Oct 25, 2018, 8pm

Apartment House: Dejligt vejr i dag, n'est-ce pas, Ibsen?

$20 donation for advanced booking, free entry night-of on a first-come, first-served basis

This program is presented in conjunction with the exhibition Henning Christiansen: Freedom is Around the Corner, on view at 55 Walker Street from October 11 through November 2, 2018.

A new realization of Henning Christiansen’s Opus 37, an opera first presented at Aarhus Kunstmuseum on March 22, 1968. In this iteration, the opera will be reinterpreted and staged by Anton Lukoszevieze with an arrangement by his UK-based ensemble Apartment House, conducted by Jack Sheen and featuring Scandinavian singers. Of the opera, Lukoszevieze writes:

“Christiansen's opera, enigmatically titled Dejligt vejr i dag, n'est-ce pas, Ibsen? [Beautiful weather today, n'est-ce pas (isn’t it), Ibsen?] is perhaps the ne-plus ultra of his objectivity music. The libretto consists of a single short poem by the Danish concrete poet Hans-Jorgen Nielsen.

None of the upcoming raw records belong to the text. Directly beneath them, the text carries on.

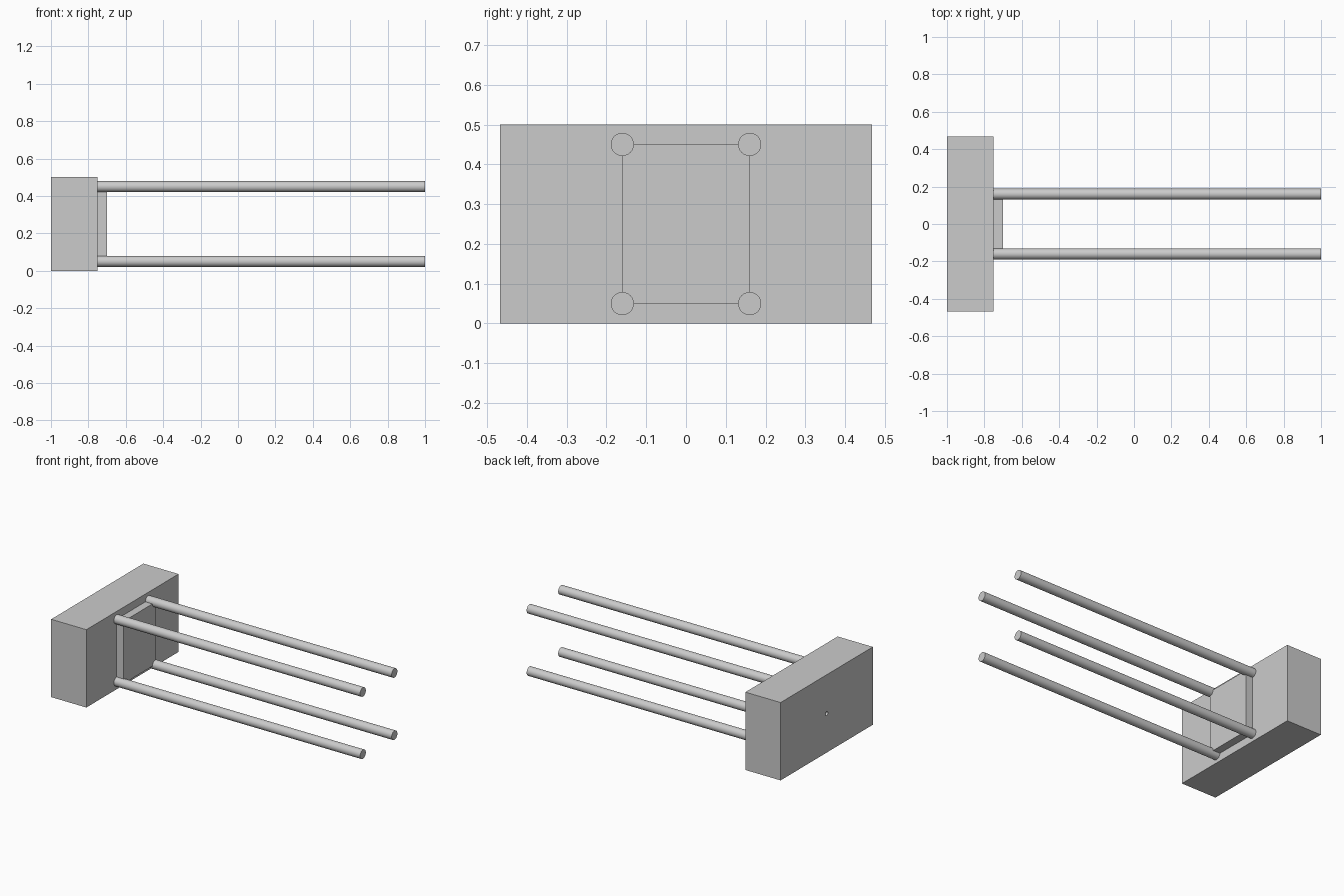
import bpy
import math

cube = bpy.data.objects.get("Cube")
if cube:
    bpy.data.objects.remove(cube, do_unlink=True)

# One plain grey for every part
grey = bpy.data.materials.new("light grey")
grey.use_nodes = True
colour = (0.6, 0.6, 0.6, 1)
grey.diffuse_color = colour
grey.node_tree.nodes["Principled BSDF"].inputs["Base Color"].default_value = colour


def box(name, x0, x1, width, z0, z1):
    bpy.ops.mesh.primitive_cube_add(size=1, location=((x0 + x1) / 2, 0, (z0 + z1) / 2))
    ob = bpy.context.object
    ob.name = name
    ob.scale = (x1 - x0, width, z1 - z0)
    bpy.ops.object.transform_apply(location=False, rotation=False, scale=True)
    ob.data.materials.append(grey)
    return ob


def rod(name, x0, x1, y, z, radius, sides):
    bpy.ops.mesh.primitive_cylinder_add(
        vertices=sides, radius=radius, depth=x1 - x0,
        location=((x0 + x1) / 2, y, z), rotation=(0, math.pi / 2, 0))
    ob = bpy.context.object
    ob.name = name
    ob.data.materials.append(grey)
    bpy.ops.object.shade_smooth_by_angle(angle=math.radians(30))
    return ob


# Base block with a small blind hole in the middle of its outer face
block = box("base_block", -1, -0.75, 0.936, 0, 0.5)
cutter = rod("hole_cutter", -1.1, -0.88, 0, 0.25, 0.0125, 24)
cutter.hide_render = True
cutter.hide_viewport = True
cutter.display_type = 'WIRE'
cut = block.modifiers.new("hole", 'BOOLEAN')
cut.operation = 'DIFFERENCE'
cut.solver = 'EXACT'
cut.object = cutter

# Raised pad whose corners meet the rods
box("raised_pad", -0.75, -0.70, 0.32, 0.05, 0.45)

# Four long rods
for level, z in (("lower", 0.05), ("upper", 0.45)):
    for side, y in (("front", -0.16), ("back", 0.16)):
        rod(f"{level}_{side}_rod", -0.75, 1, y, z, 0.029, 48)
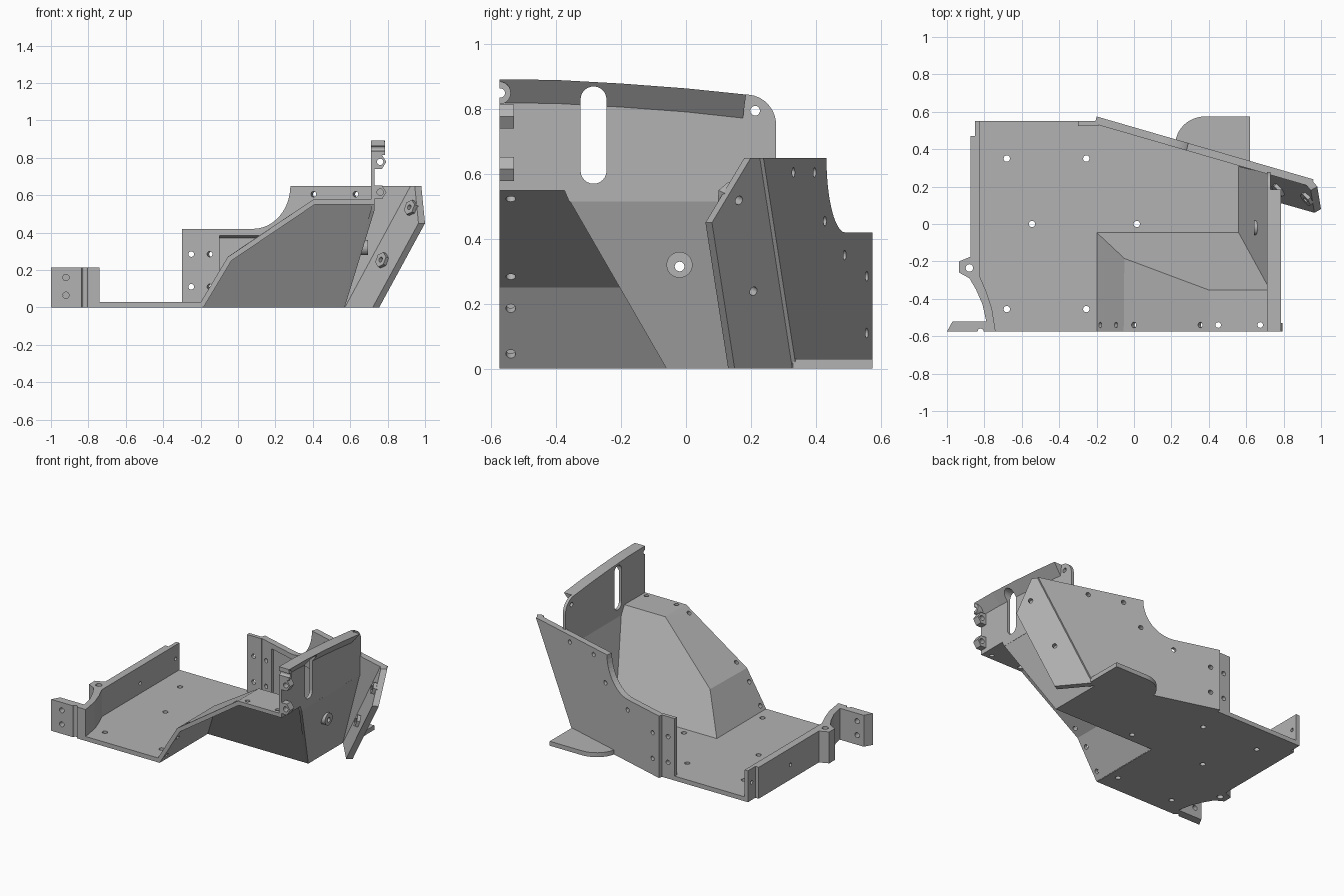
import bpy, bmesh
from math import sin, cos, pi
from mathutils import Vector

cube = bpy.data.objects.get("Cube")
if cube:
    bpy.data.objects.remove(cube, do_unlink=True)

GREY = (0.45, 0.45, 0.45, 1)
grey = bpy.data.materials.new("plain grey")
grey.use_nodes = True
grey.diffuse_color = GREY
grey.node_tree.nodes["Principled BSDF"].inputs["Base Color"].default_value = GREY

FRONT = -0.575
X, Y, Z = Vector((1, 0, 0)), Vector((0, 1, 0)), Vector((0, 0, 1))


def make(name, bm, recalc=True):
    if recalc:
        bmesh.ops.recalc_face_normals(bm, faces=bm.faces)
    mesh = bpy.data.meshes.new(name)
    bm.to_mesh(mesh)
    bm.free()
    mesh.materials.append(grey)
    ob = bpy.data.objects.new(name, mesh)
    bpy.context.collection.objects.link(ob)
    return ob


def loft(name, rings):
    """Closed solid through matching rings of points."""
    bm = bmesh.new()
    vs = [[bm.verts.new(p) for p in ring] for ring in rings]
    n = len(vs[0])
    for a, b in zip(vs, vs[1:]):
        for i in range(n):
            j = (i + 1) % n
            bm.faces.new((a[i], a[j], b[j], b[i]))
    bm.faces.new(vs[0])
    bm.faces.new(vs[-1])
    return make(name, bm)


def prism(name, pts, vec):
    return loft(name, [pts, [Vector(p) + Vector(vec) for p in pts]])


def rods(name, centres, axis, r, length, sides=20):
    bm = bmesh.new()
    turn = Z.rotation_difference(Vector(axis)).to_matrix().to_4x4()
    for c in centres:
        new = bmesh.ops.create_cone(bm, cap_ends=True, segments=sides, radius1=r,
                                    radius2=r, depth=length)["verts"]
        bmesh.ops.transform(bm, matrix=turn, verts=new)
        bmesh.ops.translate(bm, vec=c, verts=new)
    return make(name, bm)


def bake(ob):
    bpy.context.view_layer.update()
    ev = ob.evaluated_get(bpy.context.evaluated_depsgraph_get())
    mesh = bpy.data.meshes.new_from_object(ev)
    ob.modifiers.clear()
    ob.data = mesh


def cut(ob, cutter):
    cutter.hide_render = True
    mod = ob.modifiers.new("cut", "BOOLEAN")
    mod.operation, mod.solver, mod.object = "DIFFERENCE", "EXACT", cutter
    bake(ob)
    bpy.data.objects.remove(cutter, do_unlink=True)


def drill(ob, centres, axis, r=0.015, length=0.12):
    cut(ob, rods("drill", centres, axis, r, length))


def arc(cx, cy, rx, ry, a0, a1, n=12):
    return [(cx + rx * cos(a0 + (a1 - a0) * i / n),
             cy + ry * sin(a0 + (a1 - a0) * i / n)) for i in range(n + 1)]


# Floor with rounded rear extension
outline = [(-0.74, FRONT), (-0.19, FRONT), (-0.19, -0.06), (0.57, -0.06), (0.57, 0.31),
           (0.62, 0.33), (0.62, 0.575)] + arc(0.38, 0.42, 0.16, 0.155, pi / 2, pi)
outline += [(0.22, 0.44), (-0.2, 0.55), (-0.85, 0.55), (-0.85, -0.25), (-0.79, -0.36),
            (-0.76, -0.45)]
floor = prism("floor", [(x, y, 0) for x, y in outline], Z * 0.03)
drill(floor, [(x, y, 0) for x, y in ((-0.68, 0.35), (-0.255, 0.35), (-0.545, 0),
      (0.015, 0), (-0.68, -0.455), (-0.255, -0.455))], Z, 0.017)

# Left wall with hole post, curved front end and front flange
outline = [(-0.85, 0.55), (-0.825, 0.55), (-0.825, -0.28), (-0.79, -0.36), (-0.76, -0.45),
           (-0.74, FRONT), (-1, FRONT), (-0.97, -0.52), (-0.79, -0.52), (-0.81, -0.43),
           (-0.845, -0.35), (-0.88, -0.29), (-0.935, -0.26), (-0.935, -0.2),
           (-0.875, -0.175), (-0.875, 0.47), (-0.85, 0.47)]
left_wall = prism("left_wall", [(x, y, 0) for x, y in outline], Z * 0.213)
drill(left_wall, [(-0.88, -0.235, 0.1)], Z, 0.02, 0.5)
drill(left_wall, [(-0.82, FRONT, 0.1)], Z, 0.016, 0.5)
drill(left_wall, [(-0.92, -0.55, 0.16), (-0.92, -0.55, 0.065)], Y, 0.017)
drill(left_wall, [(-0.85, 0.13, 0.1), (-0.84, 0.51, 0.12)], X, 0.012)

# Arch: three bent strips and a leaning rear wall, open at front and right
profile = [(-0.185, 0), (-0.035, 0.25), (0.41, 0.55), (0.73, 0.55), (0.57, 0)]
bm = bmesh.new()
near = [bm.verts.new((x, FRONT, z)) for x, z in profile[:4]]
far = [bm.verts.new((x, -0.06 - 0.56 * z, z)) for x, z in profile]
for i in range(3):
    bm.faces.new((near[i], near[i + 1], far[i + 1], far[i]))
bm.faces.new(far)
arch = make("arch", bm, recalc=False)
solid = arch.modifiers.new("thickness", "SOLIDIFY")
solid.thickness, solid.offset, solid.use_even_offset = 0.027, 1, True
bake(arch)
drill(arch, [(-0.165, -0.54, 0.05), (-0.08, -0.54, 0.19)], (-0.85, 0, 0.52))
drill(arch, [(0.01, -0.54, 0.29), (0.365, -0.54, 0.53)], (-0.56, 0, 0.83))
drill(arch, [(0.45, -0.54, 0.55), (0.675, -0.54, 0.55)], Z)


# Back wall: slanted in plan, stepped with a hollow curve
def back(x):
    return 0.575 - 0.29 * (x + 0.2)


outline = [(0.61, 0), (-0.2, 0), (-0.2, 0.42)]
outline += arc(0.09, 0.65, 0.2, 0.23, -pi / 2, 0) + [(0.96, 0.65)]
back_wall = prism("back_wall", [(x, back(x), z) for x, z in outline], (-0.01, -0.04, 0))
along = Vector((1, -0.29, 0))
cut(back_wall, prism("pocket", [(-0.1, 0.48, 0.4), (-0.1, 0.48, 0.03), (-0.1, 0.525, 0.03),
                                (-0.1, 0.525, 0.37)], along * 0.4))
drill(back_wall, [(x, back(x) - 0.02, z) for x, z in ((0.41, 0.605), (0.635, 0.605),
      (0.3, 0.455), (0.09, 0.35), (-0.145, 0.285), (-0.145, 0.11))], (0.28, 0.96, 0))

# Short joining tab
tab = prism("back_tab", [(-0.3, 0.525, 0), (-0.19, 0.525, 0), (-0.19, 0.55, 0),
                         (-0.3, 0.55, 0)], Z * 0.42)
drill(tab, [(-0.25, 0.54, 0.285), (-0.25, 0.54, 0.11)], Y)

# Leaning strut on the end of the back wall, with hex nuts
strut = prism("strut", [(0.57, 0.31, 0), (0.72, 0.13, 0), (0.965, 0.06, 0.45),
                        (0.945, 0.18, 0.65), (0.92, 0.21, 0.65)], (0.035, 0.02, 0))
normal = Vector((-0.117, -0.0975, 0.048)).normalized()
spots = [Vector((0.93, 0.14, 0.53)), Vector((0.777, 0.185, 0.25))]
nuts = rods("strut_nuts", [p + normal * 0.005 for p in spots], normal, 0.042, 0.03, 6)
for part in (strut, nuts):
    drill(part, spots, normal, 0.014, 0.2)

# Leaning lower side panel with a boss
lower = prism("lower_side_panel", [(0.57 + 0.308 * z, y, z) for y, z in
              ((-0.06, 0), (0.31, 0), (0.27, 0.52), (-0.36, 0.52))], X * -0.02)
boss = rods("side_boss", [(0.668, -0.02, 0.32)], X, 0.04, 0.055, 32)
for part in (lower, boss):
    drill(part, [(0.67, -0.02, 0.315)], X, 0.015, 0.2)

# Upright side panel with curved top
ridge = [(FRONT, 0.892), (-0.4, 0.89), (-0.2, 0.879), (0, 0.864), (0.185, 0.845)]
outline = ridge + arc(0.185, 0.75, 0.093, 0.095, pi / 2, 0)[1:]
outline += [(0.278, 0.515), (-0.36, 0.515), (-0.375, 0.55), (FRONT, 0.55)]
side = prism("upper_side_panel", [(0.71, y, z) for y, z in outline], X * 0.02)
drill(side, [(0.72, 0.213, 0.795)], X)

# Wedge rail under the top edge
rail = loft("top_rail", [[(0.728, y, z), (0.787, y, z), (0.728, y - (0.01 if y > 0.1 else 0),
                          z - 0.075)] for y, z in ridge])

# Long slot through panel and rail
slot = arc(-0.285, 0.83, 0.04, 0.04, 0, pi) + arc(-0.285, 0.61, 0.04, 0.04, pi, 2 * pi)
for part in (side, rail):
    cut(part, prism("slot", [(0.6, y, z) for y, z in slot], X * 0.3))

# Half-round lug and two pointed lugs at the front edge
half = arc(FRONT, 0.85, 0.035, 0.035, -pi / 2, pi / 2)
lug = prism("top_lug", [(0.715, y, z) for y, z in half], X * 0.07)
for part in (lug, side, rail):
    drill(part, [(0.75, -0.572, 0.85)], X, 0.014, 0.3)
for i, z in enumerate((0.778, 0.616)):
    shape = [(0.725, -0.037), (0.77, -0.037), (0.793, 0), (0.77, 0.037), (0.725, 0.037)]
    lug = prism(f"side_lug_{i + 1}", [(x, FRONT, z + dz) for x, dz in shape], Y * 0.045)
    drill(lug, [(0.76, -0.55, z)], Y, 0.017)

This poem is used as the vocal material and is basically cut-up and reiterated in different ways throughout the opera. There is no plot, no action. The four singers are trapped in a circular world of no beginning or ending—the whole ethos is flat and uniform, corresponding to Christiansen's theory of anticipation and theatrical time. As he stated, ‘I imagine music that is clear, simple and elementary in its structure—anonymous in the classical sense. A music of awareness where the formal idea is controlled by the rules of the game. Music that is controllable for the listener, in as much as the rules of the game and the idea can be directly heard.’...

Is this a lost classic of the ’60s? Yes, and even in the canon of Christiansen's own work a relatively unknown piece. The music is strange, beautiful and melancholic—redolent of Erik Satie, but a Satie lost on an island somewhere with just a metronome as his muse. Not a lot happens, but then again everything happens, as time is compressed and yet elongated, rather like the collapsing chimney that bookends Jean Cocteau's film The Blood of the Poet.”

Since its inception in 1995, UK-based Apartment House have become preeminent interpreters of experimental music, championing work by composers and artists of the historic avant-garde as well as their radical contemporaries. The group was formed by cellist Anton Lukoszevieze—the revolving-door ensemble’s only constant member—with the simple intention of performing work he felt was important, and has since developed into an outfit of voracious research, unearthing forgotten pieces of time-based work as well as commissioning over 100 new pieces. Apartment House have performed the work of Robert Ashley, Julius Eastman, George Brecht, Frederic Rzewski, Alison Knowles, Nam June Paik, Arthur Russell, Alvin Lucier, Takehisa Kosugi, Louise Bourgeois, Brian Eno, Lou Reed, George Maciunas, Alvin Curran, and Luc Ferrari, to name but a sliver of their repertoire. Due to his interest in Henning Christiansen’s work, Lukoszevieze in 2014 travelled to the island of Møn to dig through the former’s archive, and arranged Christiansen’s extended organ composition Fluxorum Organum for chamber ensemble out of love for the piece. Apartment House have performed in concert halls, art galleries, and clubs around the world and recorded CDs of music by Philip Corner, Christian Wolff, John Cage, and Cornelius Cardew.

Organized by Lawrence Kumpf, Artistic Director of Blank Forms, in collaboration with the Henning Christiansen Archive, with support from Nordic Culture Point, the Nordic Culture Fund, Snyk, the Danish Arts Foundation, the Royal Norwegian Consulate, Goethe-Institut, the Danish Consulate General, Music Norway, and Ultima Contemporary Music Festival.